Srinagar: The three-day video translation workshop aiming to make digital educational content available to the students of Jammu and Kashmir in local languages concluded in the conference hall of the SCERT’s divisional office at Bemina here.
Some half a dozen educational and IT experts translated at least 10 videos which would be presented before the NCERT and Team Dikhsha, Ministry of Education, Government of India for quality assessment. This will set into motion the process of translating some 1800 videos produced by TicTacLearn—an initiative supported by Central Square Foundation (CSF) and Google.org.
TicTacLearn has created one of the largest open-source repositories of high-quality curriculum aligned digital learning resources comprising some 12,000 videos available free of cost for everyone.
Director SCERT, J&K, Prof Veena Pandita, said that the workshop will allow the participants to spend more time practicing new skills.
The workshop will allow the participants the time to reflect, both individually and with others, to learn a brand new skill set needed for efficient translation of the content, she said, adding that whatever is available is either not of good quality or is unaffordable to our students.
Prof Pandita said SCERT, would translate high quality, animated, pedagogically sound, curriculum aligned (NCERT) Maths and Science content in three languages viz. Urdu, Kashmiri and Dogri.
The videos, once translated, will be hosted on Dikhsha portal where from they will be accessible to a student after scanning a QR Code energized in their textbooks.
Quoting a survey conducted by a software company, State Coordinator Nishtha on Dikhsha, Peerzada Bashir Ahmad, said that 93 percent of teachers believe that the use of educational videos improves the learning experience.

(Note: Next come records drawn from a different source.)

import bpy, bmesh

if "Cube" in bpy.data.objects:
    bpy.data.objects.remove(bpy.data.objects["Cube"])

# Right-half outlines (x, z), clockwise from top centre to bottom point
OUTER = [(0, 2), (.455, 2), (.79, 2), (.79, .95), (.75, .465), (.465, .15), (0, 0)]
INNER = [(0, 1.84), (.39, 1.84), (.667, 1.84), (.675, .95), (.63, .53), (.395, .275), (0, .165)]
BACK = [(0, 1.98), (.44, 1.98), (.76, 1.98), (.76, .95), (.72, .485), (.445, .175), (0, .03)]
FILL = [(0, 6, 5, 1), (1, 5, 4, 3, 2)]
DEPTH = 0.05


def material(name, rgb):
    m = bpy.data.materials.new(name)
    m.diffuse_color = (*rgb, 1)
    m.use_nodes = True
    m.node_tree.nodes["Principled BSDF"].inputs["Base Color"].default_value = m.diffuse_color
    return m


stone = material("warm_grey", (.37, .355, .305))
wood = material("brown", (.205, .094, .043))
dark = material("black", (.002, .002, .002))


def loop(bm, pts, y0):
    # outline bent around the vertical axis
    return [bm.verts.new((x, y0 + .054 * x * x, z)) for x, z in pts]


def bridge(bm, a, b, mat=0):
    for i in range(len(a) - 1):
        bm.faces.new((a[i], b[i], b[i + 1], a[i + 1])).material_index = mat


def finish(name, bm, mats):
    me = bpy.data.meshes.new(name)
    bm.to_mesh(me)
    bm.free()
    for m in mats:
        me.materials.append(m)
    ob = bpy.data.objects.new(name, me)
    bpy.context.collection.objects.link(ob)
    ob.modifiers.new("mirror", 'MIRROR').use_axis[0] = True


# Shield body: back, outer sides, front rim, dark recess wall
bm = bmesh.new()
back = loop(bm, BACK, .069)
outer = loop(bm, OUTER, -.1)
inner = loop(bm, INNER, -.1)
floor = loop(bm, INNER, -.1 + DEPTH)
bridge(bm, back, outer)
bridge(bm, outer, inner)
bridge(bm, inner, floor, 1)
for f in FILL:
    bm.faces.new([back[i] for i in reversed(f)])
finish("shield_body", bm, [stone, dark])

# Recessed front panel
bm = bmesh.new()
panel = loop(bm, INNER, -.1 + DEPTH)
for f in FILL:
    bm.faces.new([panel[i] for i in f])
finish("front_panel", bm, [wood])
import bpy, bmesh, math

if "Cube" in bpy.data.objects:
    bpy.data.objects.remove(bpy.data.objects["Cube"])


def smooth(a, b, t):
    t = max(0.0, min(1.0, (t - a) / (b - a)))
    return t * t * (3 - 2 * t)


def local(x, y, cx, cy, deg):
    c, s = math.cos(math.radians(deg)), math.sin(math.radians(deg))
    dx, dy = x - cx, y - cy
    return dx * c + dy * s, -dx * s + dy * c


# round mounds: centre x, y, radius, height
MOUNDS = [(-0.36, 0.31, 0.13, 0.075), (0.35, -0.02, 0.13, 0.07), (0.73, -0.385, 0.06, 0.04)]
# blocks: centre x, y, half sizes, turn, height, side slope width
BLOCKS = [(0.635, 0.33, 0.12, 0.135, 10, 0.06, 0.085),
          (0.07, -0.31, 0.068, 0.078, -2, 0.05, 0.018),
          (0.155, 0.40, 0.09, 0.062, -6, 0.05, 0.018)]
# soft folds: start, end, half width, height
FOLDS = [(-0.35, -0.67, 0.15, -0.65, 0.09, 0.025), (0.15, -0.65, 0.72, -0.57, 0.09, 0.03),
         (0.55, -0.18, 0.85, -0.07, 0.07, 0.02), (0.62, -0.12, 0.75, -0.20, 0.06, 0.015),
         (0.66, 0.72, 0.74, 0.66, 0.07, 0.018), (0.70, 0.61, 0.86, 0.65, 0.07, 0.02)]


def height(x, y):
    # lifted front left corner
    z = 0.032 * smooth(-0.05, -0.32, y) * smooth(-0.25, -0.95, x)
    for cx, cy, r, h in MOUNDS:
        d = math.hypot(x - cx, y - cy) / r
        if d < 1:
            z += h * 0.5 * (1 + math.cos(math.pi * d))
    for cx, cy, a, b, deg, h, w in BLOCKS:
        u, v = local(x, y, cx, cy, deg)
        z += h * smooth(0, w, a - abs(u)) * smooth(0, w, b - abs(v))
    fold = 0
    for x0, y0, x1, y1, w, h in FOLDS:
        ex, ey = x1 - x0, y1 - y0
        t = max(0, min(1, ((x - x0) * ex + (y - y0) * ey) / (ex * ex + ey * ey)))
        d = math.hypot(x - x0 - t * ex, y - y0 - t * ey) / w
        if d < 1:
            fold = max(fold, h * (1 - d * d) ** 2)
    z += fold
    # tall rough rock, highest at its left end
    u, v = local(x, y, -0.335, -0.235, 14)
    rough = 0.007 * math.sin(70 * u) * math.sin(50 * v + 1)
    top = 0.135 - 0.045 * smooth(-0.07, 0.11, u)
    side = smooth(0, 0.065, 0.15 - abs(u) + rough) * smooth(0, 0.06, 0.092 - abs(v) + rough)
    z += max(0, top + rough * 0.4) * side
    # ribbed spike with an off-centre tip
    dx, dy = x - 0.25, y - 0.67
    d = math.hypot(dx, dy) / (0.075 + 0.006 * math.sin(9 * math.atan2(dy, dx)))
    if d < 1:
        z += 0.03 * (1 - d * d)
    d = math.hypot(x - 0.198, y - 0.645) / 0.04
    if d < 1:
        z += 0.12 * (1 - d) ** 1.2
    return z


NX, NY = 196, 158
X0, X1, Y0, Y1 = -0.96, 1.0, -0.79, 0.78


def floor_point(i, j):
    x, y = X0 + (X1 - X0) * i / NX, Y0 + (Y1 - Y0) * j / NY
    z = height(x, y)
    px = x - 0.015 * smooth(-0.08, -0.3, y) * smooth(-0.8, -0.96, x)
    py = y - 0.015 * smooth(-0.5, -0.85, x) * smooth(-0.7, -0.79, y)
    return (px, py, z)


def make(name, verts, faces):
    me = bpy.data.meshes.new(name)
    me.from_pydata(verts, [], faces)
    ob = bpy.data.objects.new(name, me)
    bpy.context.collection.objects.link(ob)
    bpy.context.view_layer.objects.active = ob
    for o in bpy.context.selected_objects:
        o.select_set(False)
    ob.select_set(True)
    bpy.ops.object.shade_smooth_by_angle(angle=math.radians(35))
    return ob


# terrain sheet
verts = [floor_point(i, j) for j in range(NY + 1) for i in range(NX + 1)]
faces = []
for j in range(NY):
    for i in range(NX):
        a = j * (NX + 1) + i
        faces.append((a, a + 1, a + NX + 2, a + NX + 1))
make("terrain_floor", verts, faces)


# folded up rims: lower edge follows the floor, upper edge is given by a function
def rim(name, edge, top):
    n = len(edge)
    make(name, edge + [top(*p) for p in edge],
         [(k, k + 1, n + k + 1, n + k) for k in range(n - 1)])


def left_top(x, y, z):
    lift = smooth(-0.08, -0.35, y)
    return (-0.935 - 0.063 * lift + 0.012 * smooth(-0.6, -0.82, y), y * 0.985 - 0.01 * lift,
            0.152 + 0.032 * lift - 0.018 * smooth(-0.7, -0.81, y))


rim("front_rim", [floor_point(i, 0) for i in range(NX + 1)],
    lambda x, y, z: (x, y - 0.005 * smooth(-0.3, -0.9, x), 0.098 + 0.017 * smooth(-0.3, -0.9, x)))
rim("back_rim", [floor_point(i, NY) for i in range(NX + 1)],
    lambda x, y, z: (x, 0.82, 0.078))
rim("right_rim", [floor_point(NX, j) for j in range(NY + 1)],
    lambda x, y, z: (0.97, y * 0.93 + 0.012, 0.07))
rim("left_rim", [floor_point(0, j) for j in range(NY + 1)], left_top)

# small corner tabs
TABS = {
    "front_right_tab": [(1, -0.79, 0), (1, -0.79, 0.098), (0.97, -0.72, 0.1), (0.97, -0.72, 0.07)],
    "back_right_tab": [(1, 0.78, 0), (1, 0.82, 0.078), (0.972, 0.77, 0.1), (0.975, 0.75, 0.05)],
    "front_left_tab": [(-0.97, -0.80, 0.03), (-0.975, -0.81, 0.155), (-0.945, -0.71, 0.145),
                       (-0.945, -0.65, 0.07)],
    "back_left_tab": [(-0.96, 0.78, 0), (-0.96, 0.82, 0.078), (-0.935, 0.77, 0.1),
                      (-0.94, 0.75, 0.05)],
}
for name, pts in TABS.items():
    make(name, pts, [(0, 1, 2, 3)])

The use of videos in teaching and learning serves to not only benefit students, but also teachers, their affiliated institutions, and the entire school system, Ahmad said. It also serves to break down barriers, such as student and campus location, which were once unassailable, he added.
A technical expert with the Dikhsha, Riyaz Ahmad Reshi, said the students belonging to Grades 1-5 would benefit from the digital content to be made available in the languages they know and understand better.
Pertinently, the newly launched education policy NEP 2020 prioritizes universal foundational literacy and numeracy (FLN) in primary school and beyond by 2027.
The availability of digital content in local languages will aid the basic learning, namely reading, writing, and arithmetic at the foundational level, Reshi said.
For school teachers, the digital content would facilitate the teaching-learning process in a more congenial way. The use of short video clips allows for more efficient processing and memory recall, said Javed Hassan Sofi, who works as an IT expert with Diksha.
According to Sajjad Akbar Rather, State IT expert with Dikhsha, the visual and auditory nature of videos, especially based on attractive animation, appeals to students and allows them to process information in a way that’s natural to them.
For Anjali Om Raina, a teacher educator, the workshop was a personal learning experience. The workshop has, to a great extent, done away with my regimental approach to the classroom, she said. Blended learning is something every teacher must get himself/herself acquainted with, she added.
Suhail Farooq, Program Coordinator and Ghulam Nabi Sheikh, Assistant Program Coordinator thanked the participants for making the workshop a success.